Exercise instructions:
Set every entry down again exactly, excluding any pictures.

□ □ □ □ □

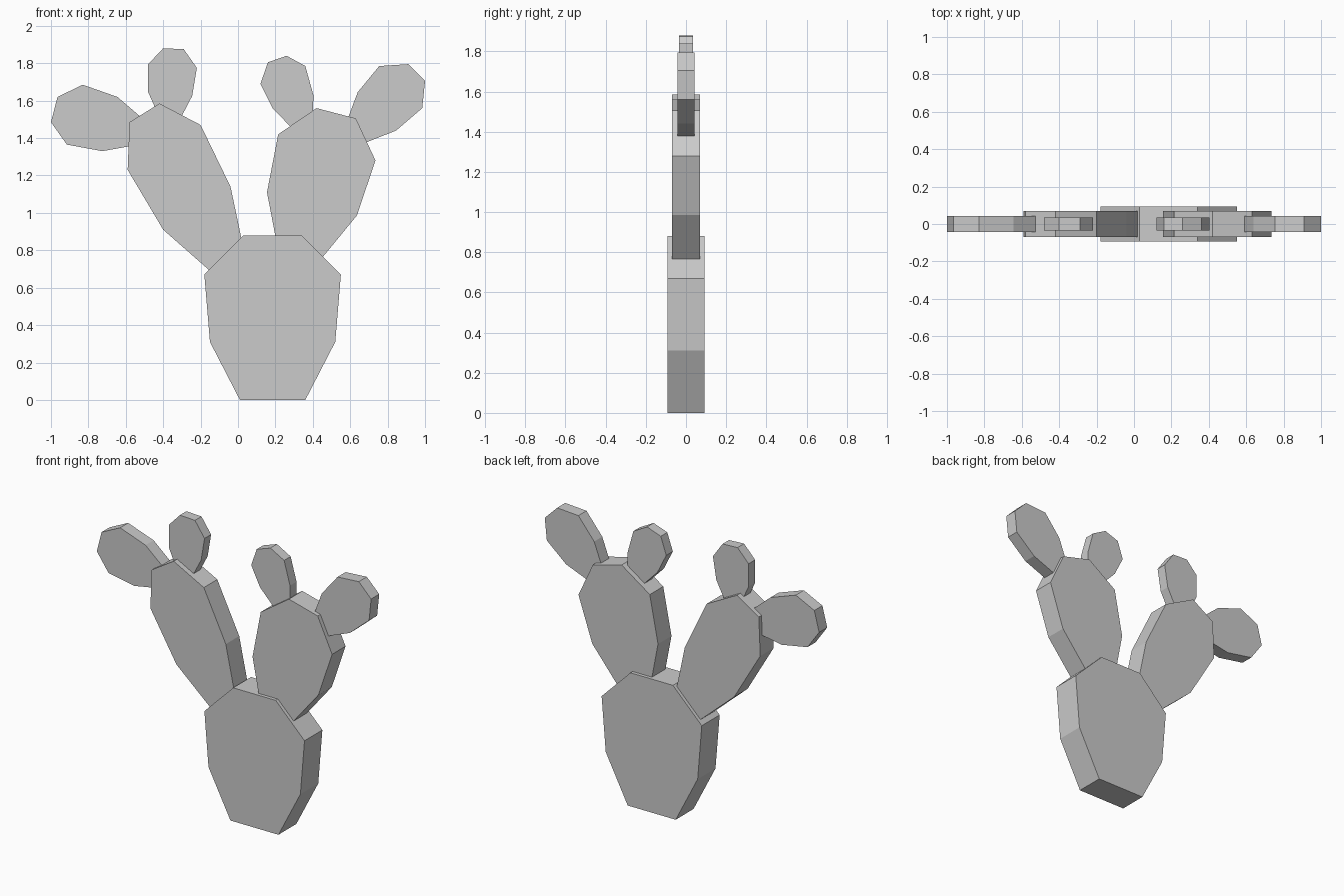
import bpy
import bmesh

cube = bpy.data.objects.get("Cube")
if cube:
    bpy.data.objects.remove(cube, do_unlink=True)

# One plain grey for the whole plant
grey = bpy.data.materials.new("plain grey")
grey.use_nodes = True
colour = (0.6, 0.6, 0.6, 1)
grey.diffuse_color = colour
grey.node_tree.nodes["Principled BSDF"].inputs["Base Color"].default_value = colour


def pad(name, outline, half):
    """Flat slab: an (x, z) outline extruded evenly along y."""
    bm = bmesh.new()
    face = bm.faces.new([bm.verts.new((x, -half, z)) for x, z in outline])
    new = bmesh.ops.extrude_face_region(bm, geom=[face])["geom"]
    moved = [v for v in new if isinstance(v, bmesh.types.BMVert)]
    bmesh.ops.translate(bm, verts=moved, vec=(0, 2 * half, 0))
    bmesh.ops.recalc_face_normals(bm, faces=bm.faces)
    mesh = bpy.data.meshes.new(name)
    bm.to_mesh(mesh)
    bm.free()
    mesh.materials.append(grey)
    bpy.context.collection.objects.link(bpy.data.objects.new(name, mesh))


# Trunk pad
pad("trunk_pad", [(.01, 0), (.36, 0), (.52, .31), (.55, .67),
                  (.34, .88), (.03, .88), (-.18, .67), (-.15, .31)], .093)

# Two large branch pads, with their narrow ends sunk into the trunk
pad("right_branch_pad", [(-.11, .655), (.04, .76), (-.04, 1.14), (-.2, 1.47),
                         (-.42, 1.585), (-.58, 1.485), (-.59, 1.23), (-.4, .91)], .07)
pad("left_branch_pad", [(.22, .77), (.38, .675), (.635, .985), (.735, 1.28),
                        (.63, 1.505), (.42, 1.56), (.215, 1.42), (.155, 1.11)], .07)

# Four small pads at the branch tips
pad("right_outer_pad", [(-.53, 1.365), (-.47, 1.47), (-.645, 1.62), (-.83, 1.685),
                        (-.965, 1.62), (-1, 1.485), (-.915, 1.365), (-.725, 1.33)], .042)
pad("right_top_pad", [(-.42, 1.51), (-.31, 1.5), (-.245, 1.625), (-.22, 1.775),
                      (-.29, 1.875), (-.4, 1.88), (-.48, 1.795), (-.48, 1.645)], .034)
pad("left_top_pad", [(.31, 1.43), (.4, 1.48), (.403, 1.63), (.36, 1.785),
                     (.26, 1.84), (.16, 1.805), (.12, 1.69), (.185, 1.56)], .034)
pad("left_outer_pad", [(.57, 1.46), (.63, 1.355), (.845, 1.44), (.985, 1.56),
                       (1, 1.705), (.91, 1.795), (.755, 1.785), (.64, 1.645)], .042)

□ □ □ □ □

Answer:
import bpy
import bmesh

cube = bpy.data.objects.get("Cube")
if cube:
    bpy.data.objects.remove(cube, do_unlink=True)

# One plain grey for the whole plant
grey = bpy.data.materials.new("plain grey")
grey.use_nodes = True
colour = (0.6, 0.6, 0.6, 1)
grey.diffuse_color = colour
grey.node_tree.nodes["Principled BSDF"].inputs["Base Color"].default_value = colour


def pad(name, outline, half):
    """Flat slab: an (x, z) outline extruded evenly along y."""
    bm = bmesh.new()
    face = bm.faces.new([bm.verts.new((x, -half, z)) for x, z in outline])
    new = bmesh.ops.extrude_face_region(bm, geom=[face])["geom"]
    moved = [v for v in new if isinstance(v, bmesh.types.BMVert)]
    bmesh.ops.translate(bm, verts=moved, vec=(0, 2 * half, 0))
    bmesh.ops.recalc_face_normals(bm, faces=bm.faces)
    mesh = bpy.data.meshes.new(name)
    bm.to_mesh(mesh)
    bm.free()
    mesh.materials.append(grey)
    bpy.context.collection.objects.link(bpy.data.objects.new(name, mesh))


# Trunk pad
pad("trunk_pad", [(.01, 0), (.36, 0), (.52, .31), (.55, .67),
                  (.34, .88), (.03, .88), (-.18, .67), (-.15, .31)], .093)

# Two large branch pads, with their narrow ends sunk into the trunk
pad("right_branch_pad", [(-.11, .655), (.04, .76), (-.04, 1.14), (-.2, 1.47),
                         (-.42, 1.585), (-.58, 1.485), (-.59, 1.23), (-.4, .91)], .07)
pad("left_branch_pad", [(.22, .77), (.38, .675), (.635, .985), (.735, 1.28),
                        (.63, 1.505), (.42, 1.56), (.215, 1.42), (.155, 1.11)], .07)

# Four small pads at the branch tips
pad("right_outer_pad", [(-.53, 1.365), (-.47, 1.47), (-.645, 1.62), (-.83, 1.685),
                        (-.965, 1.62), (-1, 1.485), (-.915, 1.365), (-.725, 1.33)], .042)
pad("right_top_pad", [(-.42, 1.51), (-.31, 1.5), (-.245, 1.625), (-.22, 1.775),
                      (-.29, 1.875), (-.4, 1.88), (-.48, 1.795), (-.48, 1.645)], .034)
pad("left_top_pad", [(.31, 1.43), (.4, 1.48), (.403, 1.63), (.36, 1.785),
                     (.26, 1.84), (.16, 1.805), (.12, 1.69), (.185, 1.56)], .034)
pad("left_outer_pad", [(.57, 1.46), (.63, 1.355), (.845, 1.44), (.985, 1.56),
                       (1, 1.705), (.91, 1.795), (.755, 1.785), (.64, 1.645)], .042)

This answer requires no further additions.